Curiously, just as Caleb Cain was radicalized by far-right videos, he was also then de-radicalized by left-wing ones. Over time, he had “successfully climbed out of a right-wing YouTube rabbit hole, only to jump into a left-wing YouTube rabbit hole.” Kevin Roose remarks that

What is most surprising about Mr. Cain’s new life, on the surface, is how similar it feels to his old one. He still watches dozens of YouTube videos every day and hangs on the words of his favorite creators. It is still difficult, at times, to tell where the YouTube algorithm stops and his personality begins.

In his own way, Caleb defines what the left-leaning legacy media sees as the archetypal actor in our mediatized, post-truth era: Someone who completely lacks all critical thinking, consumes an endless stream of online information, and dogmatically believes any political position they are told. It's hard not to notice how this meme is symmetrical to the NPC meme created by the online-right. NPC stands for “non-player character” and is someone who has no agency, blindly believing left-wing media propaganda.

Penn State political scientists Joseph Philips and Kevin Munger describe this as the “Zombie Bite” model of YouTube radicalization, which treats users who watch radical content as “infected,” and that this infection spreads. As they see it, the only reason this theory has any weight is that “it implies an obvious policy solution, one which is flattering to the journalists and academics studying the phenomenon.” Rather than look for faults in the algorithm, Philips and Munger propose a “supply and demand” model of YouTube radicalization. If there is a demand for radical right-wing or left-wing content, the demand will be met with supply, regardless of what the algorithm suggests. YouTube, with its low barrier to entry and reliance on video, provides radical political communities with the perfect platform to meet a pre-existing demand.

Writers in old media frequently misrepresent YouTube’s algorithm and fail to acknowledge that recommendations are only one of many factors determining what people watch and how they wrestle with the new information they consume. I believe their fixation with algorithms and tech comes from subconsciously self-serving motives, a mechanical understanding of radicalization and a condescending attitude towards the public.

It works like this: If only YouTube would change their recommendation algorithm, the alternative media, the racists, cranks and conspiracy theorists, would diminish in power and we would regain our place as the authoritative gatekeepers of knowledge.

Old media’s war on decentralized media is not limited to misinformation about YouTube’s algorithm. I believe this motivation partially explains why this wild piece against free speech and this hit piece on Cenk Ugur found their way into the paper of record.

Cenk Uygur is the outspoken creator of The Young Turks — the third-largest YouTube-native political channel in our dataset.
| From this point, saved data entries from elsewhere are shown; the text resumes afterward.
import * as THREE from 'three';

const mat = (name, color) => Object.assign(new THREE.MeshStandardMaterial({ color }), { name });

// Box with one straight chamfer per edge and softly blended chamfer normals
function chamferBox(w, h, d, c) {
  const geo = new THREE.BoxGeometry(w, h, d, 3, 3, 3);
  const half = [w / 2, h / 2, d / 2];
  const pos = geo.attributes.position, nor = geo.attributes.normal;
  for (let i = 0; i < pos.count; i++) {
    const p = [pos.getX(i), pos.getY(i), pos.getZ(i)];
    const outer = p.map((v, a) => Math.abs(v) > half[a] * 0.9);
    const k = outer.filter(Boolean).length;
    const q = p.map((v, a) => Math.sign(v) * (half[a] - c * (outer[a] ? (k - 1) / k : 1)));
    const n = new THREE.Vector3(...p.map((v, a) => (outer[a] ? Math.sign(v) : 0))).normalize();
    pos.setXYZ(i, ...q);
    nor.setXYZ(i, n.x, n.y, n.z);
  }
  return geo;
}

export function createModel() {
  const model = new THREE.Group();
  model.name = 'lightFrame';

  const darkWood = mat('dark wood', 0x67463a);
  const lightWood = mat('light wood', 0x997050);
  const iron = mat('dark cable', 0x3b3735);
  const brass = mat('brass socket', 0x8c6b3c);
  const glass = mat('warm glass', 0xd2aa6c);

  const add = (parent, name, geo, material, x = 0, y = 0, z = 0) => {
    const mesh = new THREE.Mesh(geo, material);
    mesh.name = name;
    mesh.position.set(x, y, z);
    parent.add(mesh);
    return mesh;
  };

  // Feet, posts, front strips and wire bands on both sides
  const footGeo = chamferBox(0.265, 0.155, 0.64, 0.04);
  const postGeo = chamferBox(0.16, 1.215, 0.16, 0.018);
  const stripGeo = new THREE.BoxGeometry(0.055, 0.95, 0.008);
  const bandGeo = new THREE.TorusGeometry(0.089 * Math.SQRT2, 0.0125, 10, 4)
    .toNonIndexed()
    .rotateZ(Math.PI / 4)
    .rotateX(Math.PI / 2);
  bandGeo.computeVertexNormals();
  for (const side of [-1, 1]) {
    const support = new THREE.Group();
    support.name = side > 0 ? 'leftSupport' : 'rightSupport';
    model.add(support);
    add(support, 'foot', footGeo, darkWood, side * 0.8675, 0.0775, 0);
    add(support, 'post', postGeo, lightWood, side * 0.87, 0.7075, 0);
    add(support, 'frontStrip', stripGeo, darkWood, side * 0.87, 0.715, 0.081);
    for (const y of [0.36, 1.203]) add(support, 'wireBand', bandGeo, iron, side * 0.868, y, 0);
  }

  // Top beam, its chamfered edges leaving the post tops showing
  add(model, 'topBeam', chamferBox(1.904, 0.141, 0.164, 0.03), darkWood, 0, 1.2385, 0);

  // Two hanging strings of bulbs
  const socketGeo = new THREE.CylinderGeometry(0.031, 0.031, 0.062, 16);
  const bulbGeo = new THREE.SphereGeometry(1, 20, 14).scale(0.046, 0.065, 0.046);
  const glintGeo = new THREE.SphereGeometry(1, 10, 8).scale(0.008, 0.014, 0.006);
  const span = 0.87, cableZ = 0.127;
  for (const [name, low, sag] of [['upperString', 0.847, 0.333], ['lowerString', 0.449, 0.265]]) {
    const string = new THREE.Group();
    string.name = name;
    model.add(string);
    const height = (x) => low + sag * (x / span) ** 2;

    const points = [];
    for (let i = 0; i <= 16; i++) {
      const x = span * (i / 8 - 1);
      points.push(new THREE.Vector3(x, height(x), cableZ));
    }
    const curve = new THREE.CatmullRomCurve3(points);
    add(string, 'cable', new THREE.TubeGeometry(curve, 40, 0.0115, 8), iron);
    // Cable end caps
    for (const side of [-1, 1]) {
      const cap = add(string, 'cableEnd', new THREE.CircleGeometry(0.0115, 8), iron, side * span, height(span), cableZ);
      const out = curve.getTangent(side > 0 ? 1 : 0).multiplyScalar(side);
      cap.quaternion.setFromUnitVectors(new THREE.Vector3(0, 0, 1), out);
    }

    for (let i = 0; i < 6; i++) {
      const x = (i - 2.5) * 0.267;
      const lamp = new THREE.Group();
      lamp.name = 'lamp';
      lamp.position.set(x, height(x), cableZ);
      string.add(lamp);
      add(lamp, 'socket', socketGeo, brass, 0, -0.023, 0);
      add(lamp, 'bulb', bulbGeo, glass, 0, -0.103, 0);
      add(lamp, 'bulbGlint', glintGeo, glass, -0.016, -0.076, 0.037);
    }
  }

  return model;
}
Bernie Sanders retracted his endorsement of Uygur for a California congressional seat, after it emerged that he had a history of making offensive comments about women. On his show, Uygur has hosted white supremacist figures such as David Duke. In one clip that circulated on Twitter, Duke ends an interview by saying, “I am not what you call a racist,” to which Uygur sarcastically replies, “No, of course not.” This clip was cut off from its context and repurposed to show Uygur in a bad light, as if he actually agreed with David Duke.

For these kinds of scenarios, we might rely on “authoritative sources” to set the record straight, dispel falsehoods and explain the broader context for those who aren’t aware. But a NYT political correspondent— in a now corrected article — failed to do all of these things. They made no mention of context or the fact that it was a sarcastic reply.

These events, along with the promotion of the now-debunked YouTube “rabbit hole” theory, reveal what many suspect — that old media titans, presenting themselves as non-partisan and authoritative, are in fact trapped in echo chambers of their own creation, and are no more incentivized to report the truth than YouTube grifters.